The judge completely ignored the arguments made by the Idaho Second Amendment Alliance and the Second Amendment Foundation, who filed the lawsuit with plaintiffs Scott Herndon and Jeff Avery. The case stems from an incident several years ago when The Festival chose to ban firearms in a public park that they lease for several weeks every year. As a result, both Herndon and Avery were turned away because they carried firearms even though they paid to enter the event.
Both Herndon and Avery and the ISAA and SAF say they will appeal to the Idaho Supreme Court in the case.
The danger of what Judge Hayes has done cannot be understated.
Based on his interpretation of the law, any city can now “lease” public property, and then a private entity can ban firearms on property owned by the taxpayers. Imagine the city of Boise for a moment leasing a public sidewalk to a business or group “temporarily” and them banning firearms in the space.
The Festival case is an obvious violation of the intention of the state firearm preemption law.
ISAA and SAF attorneys argued that this opens a very dangerous door and blows it wide open for destroying the state’s firearm preemption statute. If a city/county can’t regulate firearms on public property, how can the city/county then give authority to a private entity to do what they themselves can’t do?
The ISAA hopes that the Idaho Supreme Court does the right thing and remedies what an activist judge in northern Idaho has done.
Idahoans will have a good opportunity to see how their Supreme Court Justices line up on the 2nd Amendment if they take the case up in the future.

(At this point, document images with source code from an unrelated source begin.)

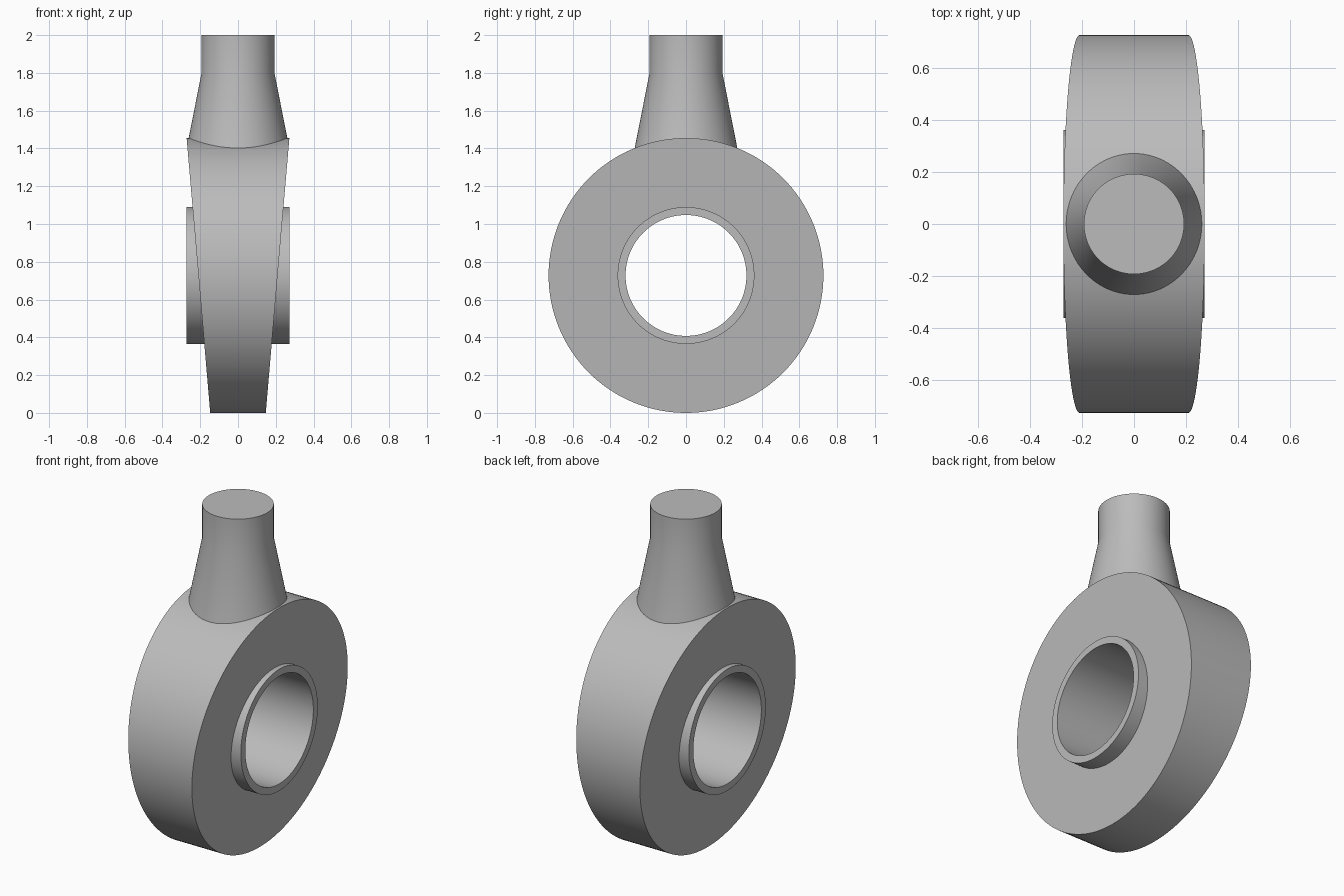
import bpy, bmesh, math

cube = bpy.data.objects.get("Cube")
if cube:
    bpy.data.objects.remove(cube, do_unlink=True)

SEG = 128
R_OUT, R_HUB, R_BORE = 0.7275, 0.362, 0.32
HALF_HUB = 0.272
R_STEM, R_FLARE = 0.193, 0.272
Z_STEM, Z_FLARE = 1.8, 1.4

steel = bpy.data.materials.new("steel_grey")
steel.use_nodes = True
GREY = (0.5, 0.5, 0.5, 1)
steel.diffuse_color = GREY
steel.node_tree.nodes["Principled BSDF"].inputs["Base Color"].default_value = GREY


def wedge_half(z):
    """Half thickness of the tapered eye at a height."""
    return 0.147 + (HALF_HUB - 0.147) * z / (2 * R_OUT)


def loft(name, loops, closed=False):
    """Skin a list of equal vertex loops, joined end to start or capped."""
    bm = bmesh.new()
    rows = [[bm.verts.new(p) for p in loop] for loop in loops]
    pairs = list(zip(rows, rows[1:]))
    if closed:
        pairs.append((rows[-1], rows[0]))
    else:
        bm.faces.new(rows[0])
        bm.faces.new(rows[-1])
    for a, b in pairs:
        for i in range(SEG):
            j = (i + 1) % SEG
            bm.faces.new((a[i], a[j], b[j], b[i]))
    bmesh.ops.recalc_face_normals(bm, faces=bm.faces)
    mesh = bpy.data.meshes.new(name)
    bm.to_mesh(mesh)
    bm.free()
    mesh.materials.append(steel)
    obj = bpy.data.objects.new(name, mesh)
    bpy.context.collection.objects.link(obj)
    return obj


angles = [2 * math.pi * i / SEG for i in range(SEG)]


def eye_loop(radius, side, tapered):
    pts = []
    for a in angles:
        z = R_OUT + radius * math.cos(a)
        half = wedge_half(z) if tapered else HALF_HUB
        pts.append((side * half, radius * math.sin(a), z))
    return pts


# Eye: tapered disc with raised hub and through bore
section = [(R_BORE, False), (R_HUB, False), (R_HUB, True), (R_OUT, True)]
loops = [eye_loop(r, 1, t) for r, t in section]
loops += [eye_loop(r, -1, t) for r, t in reversed(section)]
eye = loft("rod_eye", loops, closed=True)


# Shank: round stem flaring down onto the rim of the eye
def ring(radius, z):
    return [(radius * math.cos(a), radius * math.sin(a), z) for a in angles]


def flare_foot():
    pts = []
    slope = (R_FLARE - R_STEM) / (Z_STEM - Z_FLARE)
    for a in angles:
        z = Z_FLARE
        for _ in range(8):
            r = R_STEM + slope * (Z_STEM - z)
            z = R_OUT + math.sqrt(R_OUT ** 2 - (r * math.sin(a)) ** 2) - 0.004
        pts.append((r * math.cos(a), r * math.sin(a), z))
    return pts


shank = loft("shank", [ring(R_STEM, 2), ring(R_STEM, Z_STEM), flare_foot(), ring(0.2, 1.3)])

# Smooth the round walls and keep the rims sharp
for obj in (eye, shank):
    bpy.ops.object.select_all(action="DESELECT")
    obj.select_set(True)
    bpy.context.view_layer.objects.active = obj
    bpy.ops.object.shade_smooth_by_angle(angle=math.radians(30))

If you are an Idahoan and want to support the efforts of the ISAA, be sure to join at joinisaa.com and help keep Idaho from becoming California or Oregon.
Note: Greg Pruett serves as the President of the Idaho Second Amendment Alliance.